IF YOU ARE AN OLDER PERSON
Stay home and away from other people.
IF YOU ARE A PERSON WITH A SERIOUS UNDERLYING CONDITION
[If it] can put you at increased risk (for example a condition that impairs your lung or heart function or weakens your immune system) stay home and away from other people.
HOW EVERYONE CAN HELP SLOW THE SPREAD OF THE CORONAVIRUS
IF YOU WORK IN A CRITICAL INFRASTRUCTURE INDUSTRY
[According to the Department of Homeland Security, these include] healthcare services and pharmaceutical and food supply [and] you have a special responsibility to maintain your normal work schedule.

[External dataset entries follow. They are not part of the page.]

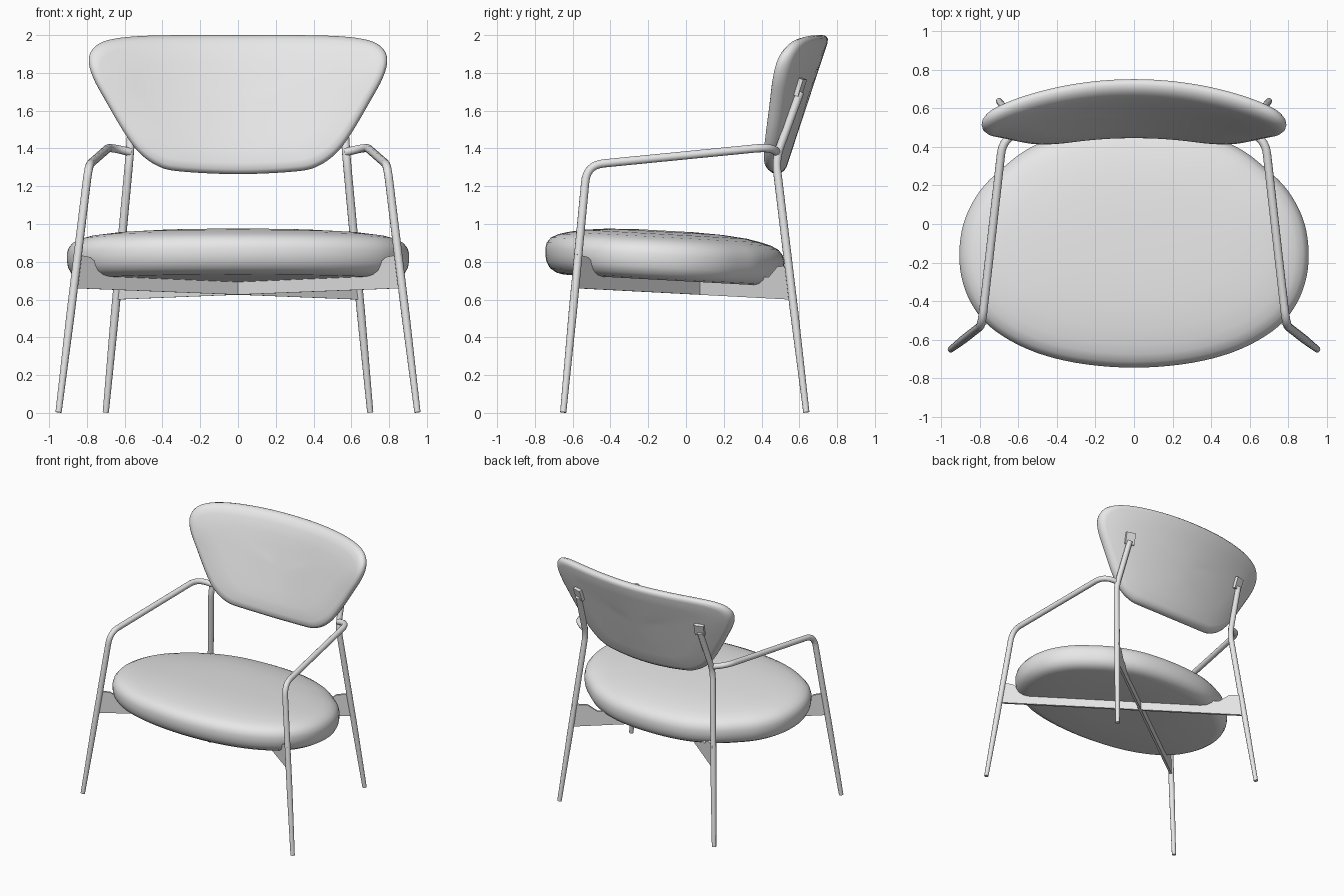
import bpy, bmesh, math
from mathutils import Vector

cube = bpy.data.objects.get("Cube")
if cube:
    bpy.data.objects.remove(cube, do_unlink=True)

GREY = (0.8, 0.8, 0.8, 1.0)
mat = bpy.data.materials.new("light_grey")
mat.use_nodes = True
mat.diffuse_color = GREY
mat.node_tree.nodes["Principled BSDF"].inputs["Base Color"].default_value = GREY


def add_object(name, data):
    obj = bpy.data.objects.new(name, data)
    bpy.context.collection.objects.link(obj)
    data.materials.append(mat)
    return obj


def mesh_object(name, bm, smooth):
    bmesh.ops.recalc_face_normals(bm, faces=bm.faces)
    for f in bm.faces:
        f.smooth = smooth
    mesh = bpy.data.meshes.new(name)
    bm.to_mesh(mesh)
    bm.free()
    return add_object(name, mesh)


def smooth_loop(half, steps=5):
    """Mirror a half outline in x and run a smooth closed curve through it."""
    pts = [Vector(p) for p in half]
    pts += [Vector((-x, y)) for x, y in reversed(half[1:-1])]
    n, out = len(pts), []
    for i in range(n):
        a, b, c, d = (pts[(i + k) % n] for k in (-1, 0, 1, 2))
        for j in range(steps):
            t = j / steps
            out.append(0.5 * (2 * b + (c - a) * t + (2 * a - 5 * b + 4 * c - d) * t * t
                              + (3 * b - a - 3 * c + d) * t ** 3))
    return out


def cushion(name, half, rings, place):
    """Stack rings (inset, scale, height) of the outline; place() bends them into the model."""
    loop = smooth_loop(half)
    xs, ys = [p.x for p in loop], [p.y for p in loop]
    mid = Vector(((min(xs) + max(xs)) / 2, (min(ys) + max(ys)) / 2))
    ax, ay = max(xs) - mid.x, max(ys) - mid.y
    bm = bmesh.new()
    rows = []
    for inset, scale, h in rings:
        rows.append([bm.verts.new(place(mid.x + (p.x - mid.x) * (1 - inset / ax) * scale,
                                        mid.y + (p.y - mid.y) * (1 - inset / ay) * scale, h))
                     for p in loop])
    n = len(loop)
    for low, high in zip(rows, rows[1:]):
        for i in range(n):
            j = (i + 1) % n
            bm.faces.new((low[i], low[j], high[j], high[i]))
    for row, h in ((rows[0], rings[0][2]), (rows[-1], rings[-1][2])):
        centre = bm.verts.new(place(mid.x, mid.y, h))
        for i in range(n):
            bm.faces.new((row[i], row[(i + 1) % n], centre))
    return mesh_object(name, bm, True)


def tube(name, points, bend, radius=0.022):
    """Round tube with filleted corners and a slightly tapered foot."""
    pts = [Vector(p) for p in points]
    path = [(pts[0], 0.75), (pts[0].lerp(pts[1], 0.4), 1.0)]
    for a, b, c in zip(pts, pts[1:], pts[2:]):
        p, q = b + (a - b).normalized() * bend, b + (c - b).normalized() * bend
        for k in range(9):
            t = k / 8
            path.append((p.lerp(b, t).lerp(b.lerp(q, t), t), 1.0))
    path.append((pts[-1], 1.0))
    curve = bpy.data.curves.new(name, "CURVE")
    curve.dimensions = "3D"
    curve.bevel_depth = radius
    curve.bevel_resolution = 4
    curve.use_fill_caps = True
    spline = curve.splines.new("POLY")
    spline.points.add(len(path) - 1)
    for sp, (co, r) in zip(spline.points, path):
        sp.co = (*co, 1.0)
        sp.radius = r
    spline.use_smooth = True
    return add_object(name, curve)


# Seat cushion, tilted down toward the back
seat_half = [(0, -0.745), (0.3, -0.72), (0.55, -0.65), (0.75, -0.53), (0.86, -0.38), (0.905, -0.2),
             (0.885, 0), (0.8, 0.17), (0.67, 0.3), (0.53, 0.4), (0.3, 0.49), (0, 0.52)]
seat_rings = [(0.1, 0.4, -0.11), (0.1, 1, -0.11), (0.06, 1, -0.102), (0.025, 1, -0.08), (0.006, 1, -0.045),
              (0, 1, -0.01), (0, 1, 0.025), (0.008, 1, 0.055), (0.03, 1, 0.083), (0.07, 1, 0.103),
              (0.12, 1, 0.117), (0.12, 0.85, 0.133), (0.12, 0.6, 0.146), (0.12, 0.3, 0.152)]
cushion("seat_cushion", seat_half, seat_rings,
        lambda x, y, h: (x, y, 0.845 - 0.055 * (y + 0.7) + h))

# Backrest, leaning back with the wings curved forward
back_half = [(0, 2.0), (0.3, 2.0), (0.55, 1.993), (0.7, 1.97), (0.77, 1.925), (0.79, 1.86), (0.765, 1.77),
             (0.7, 1.65), (0.6, 1.48), (0.52, 1.375), (0.42, 1.305), (0.3, 1.278), (0, 1.264)]
back_rings = [(0.04, s, -0.042) for s in (0.25, 0.5, 0.75, 1)]
back_rings += [(0.018, 1, -0.036), (0.004, 1, -0.02), (0, 1, 0), (0.006, 1, 0.022), (0.025, 1, 0.041), (0.06, 1, 0.052)]
back_rings += [(0.06, s, 0.058) for s in (0.75, 0.5, 0.25)]
cushion("backrest", back_half, back_rings,
        lambda x, z, h: (x, 0.48 + 0.33 * (z - 1.27) - 0.26 * x * x - h, z))

# Frame, repeated on both sides
for side, s in (("left", 1), ("right", -1)):
    tube(side + "_front_leg_and_arm",
         [(s * 0.95, -0.65, 0.003), (s * 0.79, -0.525, 1.312), (s * 0.68, 0.45, 1.408), (s * 0.57, 0.482, 1.38)],
         0.09 if s else 0)
    tube(side + "_rear_leg",
         [(s * 0.70, 0.637, 0.003), (s * 0.575, 0.475, 1.345), (s * 0.55, 0.605, 1.70)], 0.07)

    # Mounting block behind the backrest
    bm = bmesh.new()
    bmesh.ops.create_cube(bm, size=1)
    bmesh.ops.scale(bm, vec=(0.075, 0.035, 0.095), verts=bm.verts)
    block = mesh_object(side + "_back_mount", bm, False)
    block.location = (s * 0.545, 0.6, 1.725)
    block.rotation_euler = (-math.atan(0.33), 0, -s * 0.28)

    # Diagonal stretcher under the seat, taller at the legs
    start, end = Vector((s * 0.864, -0.583)), Vector((s * -0.64, 0.56))
    profile = [(0, 0.66), (1, 0.6), (1, 0.78), (0.94, 0.775), (0.9, 0.72),
               (0.5, 0.73), (0.1, 0.76), (0.05, 0.825), (0, 0.84)]
    bm = bmesh.new()
    verts = []
    for t, z in profile:
        p = start.lerp(end, t)
        verts.append(bm.verts.new((p.x, p.y, z)))
    bm.faces.new(verts)
    plate = mesh_object(side + "_stretcher", bm, False)
    solid = plate.modifiers.new("thickness", "SOLIDIFY")
    solid.thickness = 0.018
    solid.offset = 0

You and your employers should follow CDC guidance to protect your health at work.
AVOID SOCIAL GATHERINGS
In groups more than 10 people.
USE DRIVE-THROUGH, PICKUP, OR DELIVERY OPTIONS
Avoid eating and drinking at bars, restaurants and food courts.
AVOID DISCRETIONARY TRAVEL
[Do not go on] shopping trips and social visits.
DO NOT VISIT NURSING HOMES
[Also stay away from] retirement or long-term care facilities unless to provide critical assistance.
PRACTICE GOOD HYGIENE
- Wash your hands, especially after touching any frequently used item or surface.
- Avoid touching your face.
- Sneeze or cough into a tissue, or the inside of your elbow.
- Disinfect frequently used items and surfaces as much as possible.